Sinkholes can form when there is a large amount of rainfall that seeps into the soil. The rain water collects carbon dioxide. This causes a reaction that can cause vegetation to decay, which makes the watert acidic. This acidic water moves underground. If the ground in the area is easily broken down, like limestone is, then it will dissolve. Voids are left where the solid ground used to be. The surface area above the void can collapse, causing a sinkhole.
Other factors can play into sinkholes as well, such as a period of drought followed by heavy rain. This can cause pressure above the voids causing sinkholes to form. In addition, there are human factors that can play into sinkhole formations. If a lot of groundwater is removed at one time, this can cause issues. Drilling for water wells or creating artificial ponds can also cause sinkholes to form.
Some areas are much more susceptible to sinkholes than others because of the ground conditions and climate. The states that see the most damage from sinkholes include:
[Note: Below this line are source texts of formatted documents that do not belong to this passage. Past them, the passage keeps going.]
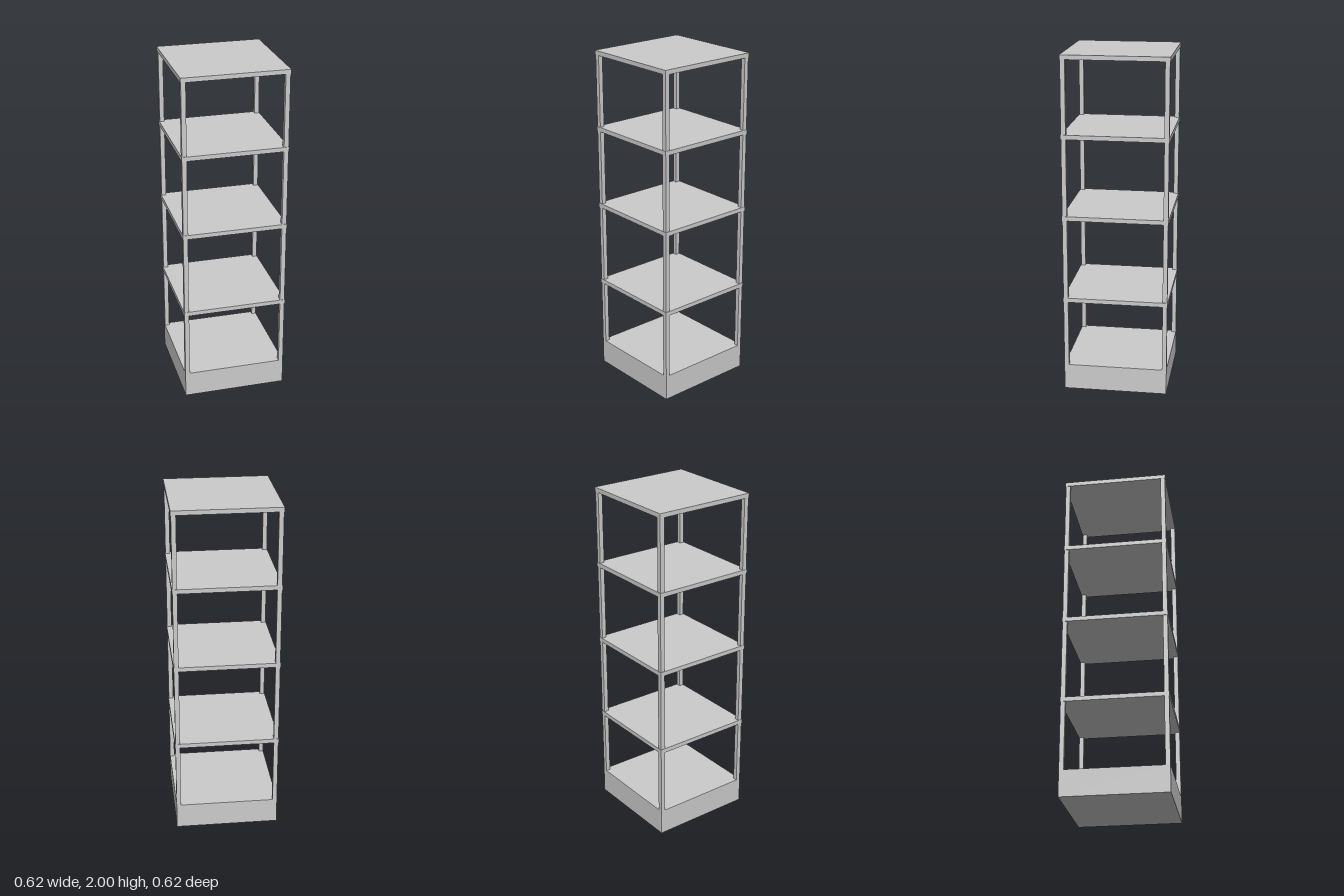
import * as THREE from 'three';

export function createModel() {
  const group = new THREE.Group();
  const material = new THREE.MeshStandardMaterial({ color: 0xcccccc });

  const TOP = 2, BASE_TOP = 0.153;
  const BODY = 0.61;    // width of base and post frame
  const SHELF = 0.615;  // shelves overhang the frame very slightly
  const POST = 0.027, THICK = 0.026;

  function box(name, w, h, d, x, bottom, z) {
    const mesh = new THREE.Mesh(new THREE.BoxGeometry(w, h, d), material);
    mesh.name = name;
    mesh.position.set(x, bottom + h / 2, z);
    group.add(mesh);
  }

  // Solid plinth
  box('base', BODY, BASE_TOP, BODY, 0, 0, 0);

  // Four corner posts, from the plinth to the underside of the top
  const c = (BODY - POST) / 2;
  for (const [side, x] of [['left', c], ['right', -c]]) {
    for (const [end, z] of [['Front', c], ['Back', -c]]) {
      box(`${side}${end}Post`, POST, TOP - THICK - BASE_TOP, POST, x, BASE_TOP, z);
    }
  }

  // Shelves, named from the bottom up, and the top panel
  [0.577, 1.075, 1.551].forEach((y, i) => {
    box(`shelf${i + 1}`, SHELF, THICK, SHELF, 0, y - THICK, 0);
  });
  box('topPanel', SHELF, THICK, SHELF, 0, TOP - THICK, 0);

  return group;
}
Sinkholes are most common where the rock that is below the surface is a soluble rock type that can easily be dissolved by groundwater over time. Per the USGS, as much as 20% of our country is built on "karst terrain" or soluble rocks such as limestone, dolomite, and gypsum, and is going to be susceptible to sinkholes.
There are many symptoms and signs you can watch for on your property. Look for:
If you suspect a sinkhole on your property, it is very important to get it checked out immediately. My Foundation Repairs has a network of foundation repair specialists that specialize in sinkhole remediation and offer free inspections. If you notice the signs above, then call us and we can put you in touch with a sinkhole specialist in your area. There are void filling techniques that can be used, such as permeation grouting with polymer resins that can fill and strengthen voids and even lift settling concrete. The method that would be used to repair your potential sinkhole will vary based on where you live and the size of the sinkhole. To learn more, call My Foundation Repairs to be put in touch with a sinkhole repair expert in your state.